In 1949 Tange was selected as the winner for the design of the Peace Park and Peace Center of Hiroshima. In 1951, Tange presented his ideas about the Hiroshima core at the International Congress of Modern Architecture (CIAM) in London. He had the pleasure of meeting historical figures such as Le Corbusier, Walter Gropius, Jose Louis Sert and other great architects of the world.In the 1950's Tange was strongly influenced by Le Corbusier as well as by the Renaissance Master, Michelangelo.

He was also greatly influenced by traditional Japanese architecture, expressed in concrete in the Kagawa Prefectural Office, 1958. From the 1960's, the urbanist prevailed over the architect. The buildings Tange continued to plan were part of a spatial context concerned with great metropolitan areas. Such ideas into the nature of the urban structure were at the core of the Tokyo Plan, 1960, expressing a change from mere functionalism toward structuralism.
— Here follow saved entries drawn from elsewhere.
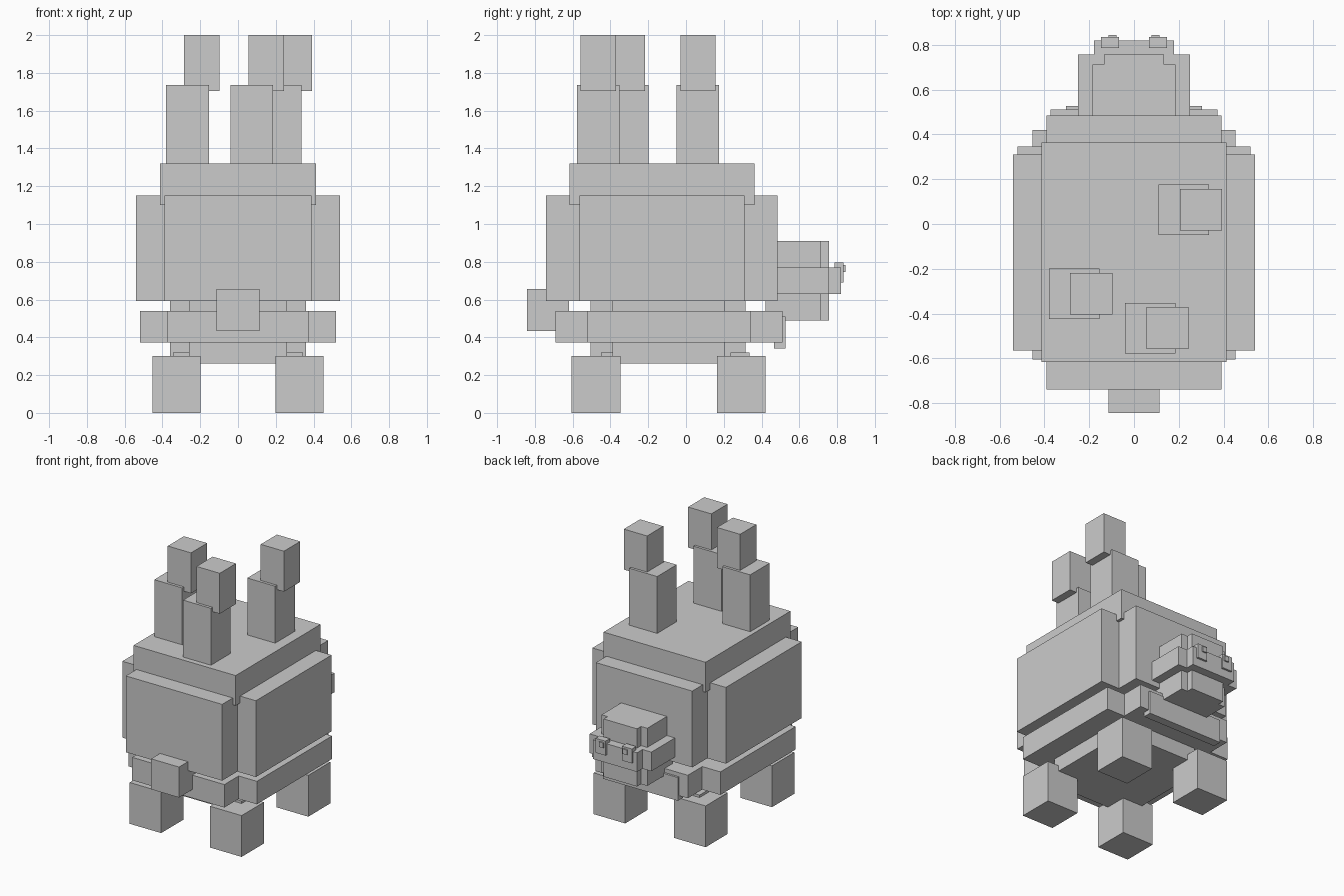
import bpy
import bmesh

cube = bpy.data.objects.get("Cube")
if cube:
    bpy.data.objects.remove(cube, do_unlink=True)

grey = bpy.data.materials.new("plain grey")
grey.use_nodes = True
colour = (0.6, 0.6, 0.6, 1)
grey.diffuse_color = colour
grey.node_tree.nodes["Principled BSDF"].inputs["Base Color"].default_value = colour


def box(name, x, y, z):
    """Box between the given (low, high) limits on each axis."""
    bm = bmesh.new()
    bmesh.ops.create_cube(bm, size=1)
    limits = (x, y, z)
    for v in bm.verts:
        v.co = [hi if c > 0 else lo for c, (lo, hi) in zip(v.co, limits)]
    mesh = bpy.data.meshes.new(name)
    bm.to_mesh(mesh)
    bm.free()
    mesh.materials.append(grey)
    obj = bpy.data.objects.new(name, mesh)
    bpy.context.collection.objects.link(obj)
    return obj


def centred(name, half_x, y, z):
    return box(name, (-half_x, half_x), y, z)


def pair(name, x, y, z):
    box("left_" + name, x, y, z)
    box("right_" + name, (-x[1], -x[0]), y, z)


# Shell: cap, wide side panels, long end panels
centred("shell_cap", 0.413, (-0.617, 0.363), (1.10, 1.32))
shell_z = (0.592, 1.15)
centred("shell_side_panels", 0.54, (-0.565, 0.31), shell_z)
centred("shell_end_panels", 0.39, (-0.74, 0.485), shell_z)

# Rim around the bottom of the shell
rim_z = (0.372, 0.54)
centred("rim_sides", 0.52, (-0.525, 0.345), rim_z)
centred("rim_ends", 0.373, (-0.69, 0.512), rim_z)

# Cross-shaped body
body_z = (0.262, 0.65)
centred("body_wide", 0.36, (-0.39, 0.205), body_z)
centred("body_long", 0.26, (-0.505, 0.315), body_z)

# Feet and short legs
for end, foot_y, leg_y in (("front", (-0.605, -0.347), (-0.45, -0.35)),
                           ("back", (0.165, 0.42), (0.235, 0.335))):
    pair(end + "_foot", (0.198, 0.453), foot_y, (0, 0.302))
    pair(end + "_leg", (0.24, 0.345), leg_y, (0.25, 0.32))

# Tail and collar
centred("tail", 0.113, (-0.843, -0.62), (0.434, 0.657))
centred("collar", 0.303, (0.465, 0.527), (0.34, 0.51))

# Head
head_z = (0.488, 0.91)
cheek_z = (0.63, 0.77)
centred("head_wide", 0.185, (0.42, 0.712), head_z)
centred("head_long", 0.135, (0.42, 0.758), head_z)
centred("cheeks", 0.25, (0.485, 0.757), cheek_z)
centred("snout", 0.178, (0.485, 0.82), cheek_z)
pair("eye", (0.067, 0.147), (0.785, 0.835), (0.69, 0.795))
pair("pupil", (0.078, 0.113), (0.82, 0.845), (0.745, 0.782))

# Stacked towers on the shell
for side, x, y in (("right", -0.38, -0.425), ("front", -0.04, -0.578), ("left", 0.11, -0.05)):
    box(side + "_tower_base", (x, x + 0.226), (y, y + 0.226), (1.30, 1.736))
    box(side + "_tower_top", (x + 0.095, x + 0.283), (y + 0.02, y + 0.207), (1.704, 2.0))
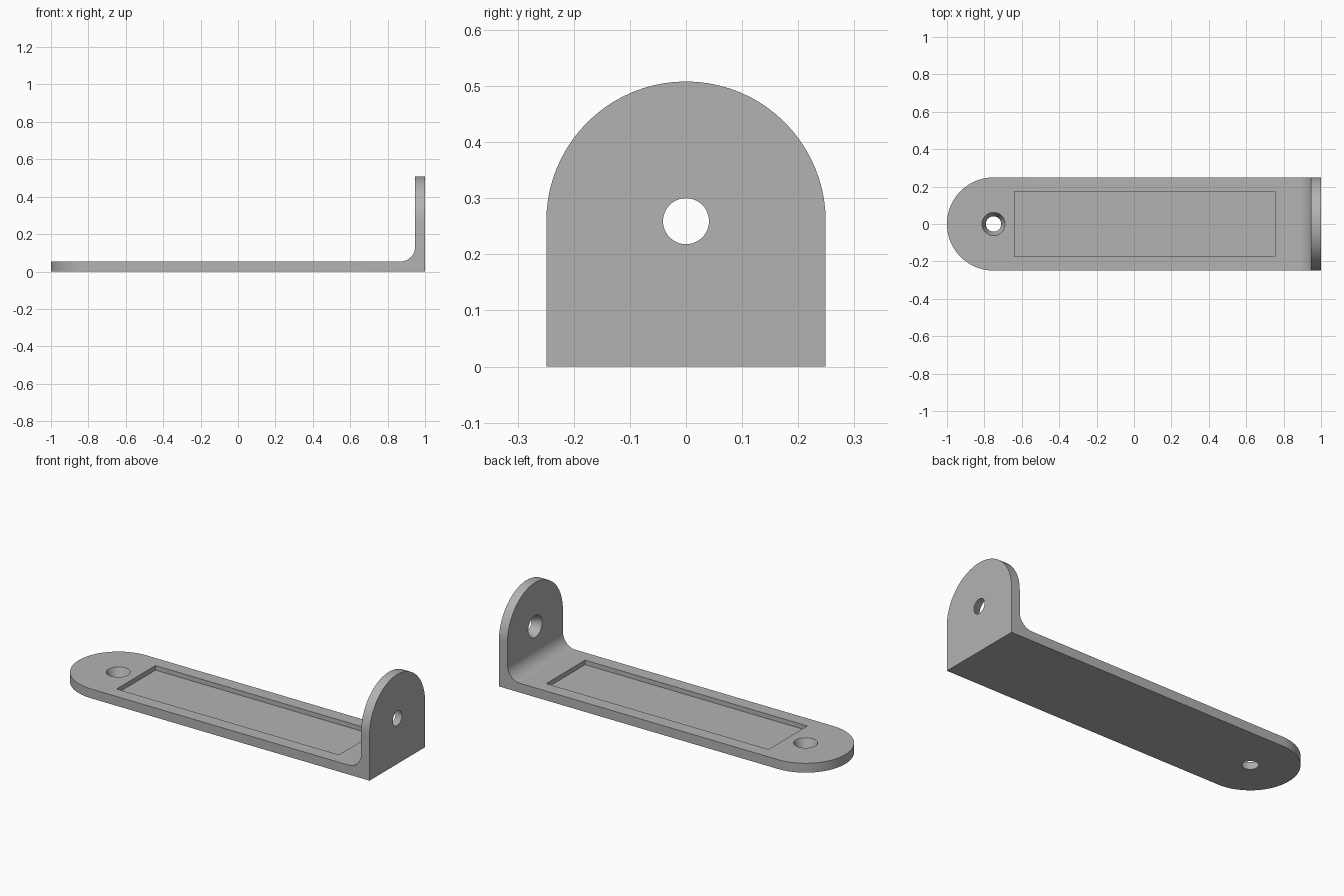
import bpy
import bmesh
from math import pi, sin, cos
from mathutils import Matrix, Vector

cube = bpy.data.objects.get("Cube")
if cube:
    bpy.data.objects.remove(cube, do_unlink=True)

HALF_W, THICK, HEIGHT, FILLET = 0.249, 0.053, 0.508, 0.08
HOLE_X, HOLE_Z = -1 + HALF_W, HEIGHT - HALF_W

grey = bpy.data.materials.new("plain grey")
grey.use_nodes = True
colour = (0.45, 0.45, 0.45, 1)
grey.diffuse_color = colour
grey.node_tree.nodes["Principled BSDF"].inputs["Base Color"].default_value = colour


def arc(cx, cy, r, start, end, steps):
    angles = [start + (end - start) * i / steps for i in range(steps + 1)]
    return [(cx + r * cos(a), cy + r * sin(a)) for a in angles]


def finish(name, bm):
    bmesh.ops.recalc_face_normals(bm, faces=bm.faces)
    mesh = bpy.data.meshes.new(name)
    bm.to_mesh(mesh)
    bm.free()
    mesh.materials.append(grey)
    obj = bpy.data.objects.new(name, mesh)
    bpy.context.collection.objects.link(obj)
    return obj


def prism(name, outline, place, sweep):
    """Extrude a flat outline, placed in space by a function, along sweep."""
    bm = bmesh.new()
    face = bm.faces.new([bm.verts.new(place(u, v)) for u, v in outline])
    new = bmesh.ops.extrude_face_region(bm, geom=[face])["geom"]
    verts = [g for g in new if isinstance(g, bmesh.types.BMVert)]
    bmesh.ops.translate(bm, verts=verts, vec=Vector(sweep))
    return finish(name, bm)


def cone_cutter(name, matrix):
    """Tapered hole: narrow on the outer face, wide on the inner face."""
    bm = bmesh.new()
    over = 0.01
    slope = 0.021 / THICK
    bmesh.ops.create_cone(bm, cap_ends=True, segments=48,
                          radius1=0.041 - slope * over,
                          radius2=0.062 + slope * over,
                          depth=THICK + 2 * over, matrix=matrix)
    return finish(name, bm)


def cut(target, cutter, operation):
    mod = target.modifiers.new(cutter.name, "BOOLEAN")
    mod.operation, mod.solver, mod.object = operation, "EXACT", cutter
    bpy.context.view_layer.objects.active = target
    bpy.ops.object.modifier_apply(modifier=mod.name)
    bpy.data.objects.remove(cutter, do_unlink=True)


# L-shaped side profile with an inner fillet
inner = 1 - THICK
profile = [(-1.1, 0), (1, 0), (1, 0.6), (inner, 0.6)]
profile += arc(inner - FILLET, THICK + FILLET, FILLET, 0, -pi / 2, 12)
profile += [(-1.1, THICK)]
bracket = prism("bracket", profile, lambda u, v: (u, -0.3, v), (0, 0.6, 0))

# Rounded free end of the base, seen in plan
plan = [(1.1, -HALF_W), (1.1, HALF_W)]
plan += arc(HOLE_X, 0, HALF_W, pi / 2, 3 * pi / 2, 40)
cut(bracket, prism("base_outline", plan, lambda u, v: (u, v, -0.1), (0, 0, 0.8)),
    "INTERSECT")

# Rounded top of the upright
end = [(-0.4, -0.1), (0.4, -0.1), (0.4, HOLE_Z)]
end += arc(0, HOLE_Z, HALF_W, 0, pi, 40) + [(-0.4, HOLE_Z)]
cut(bracket, prism("upright_outline", end, lambda u, v: (-1.2, u, v), (2.4, 0, 0)),
    "INTERSECT")

# Shallow rectangular recess in the base
recess = [(-0.64, -0.174), (0.755, -0.174), (0.755, 0.174), (-0.64, 0.174)]
cut(bracket, prism("recess", recess, lambda u, v: (u, v, 0.027), (0, 0, 0.05)),
    "DIFFERENCE")

# Countersunk screw holes
base_hole = Matrix.Translation((HOLE_X, 0, THICK / 2))
upright_hole = (Matrix.Translation((1 - THICK / 2, 0, HOLE_Z))
                @ Matrix.Rotation(-pi / 2, 4, "Y"))
cut(bracket, cone_cutter("base_hole", base_hole), "DIFFERENCE")
cut(bracket, cone_cutter("upright_hole", upright_hole), "DIFFERENCE")

bpy.ops.object.select_all(action="DESELECT")
bracket.select_set(True)
bpy.context.view_layer.objects.active = bracket
bpy.ops.object.shade_smooth_by_angle(angle=pi / 6)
A further development of the idea of structuralism, set a deepened interest in space as it relates to humanity and its spiritual aspects. In the pursuit of a junction between human and technological elements, Tange's proposal was accepted for the design of the Tokyo Cathedral of Saint Mary and twenty or thirty different models were designed for the National Gymnasium Complex for use in the 1964 Olympic Games.At the beginning of the 1970's with a theme of "Human Progress and Harmony," Tange undertook the architectural design for EXPO '70 and the Festival Plaza, completed in late 1966.

Having designed the previous Tokyo City Hall in Marunouchi, Tange's design for the New Tokyo City Hall Complex was selected in 1986. His "Plan for Tokyo" was Tange's logical response to the nature of the urban structure that would permit growth and change. It received enormous attention world-wide for its new concepts of extending the growth of the city out over the bay, using bridges, man made islands, floating parking and megastructures. Symbolic of this period is the Fuji Television Bldg. in Odaiba, completed in 1996.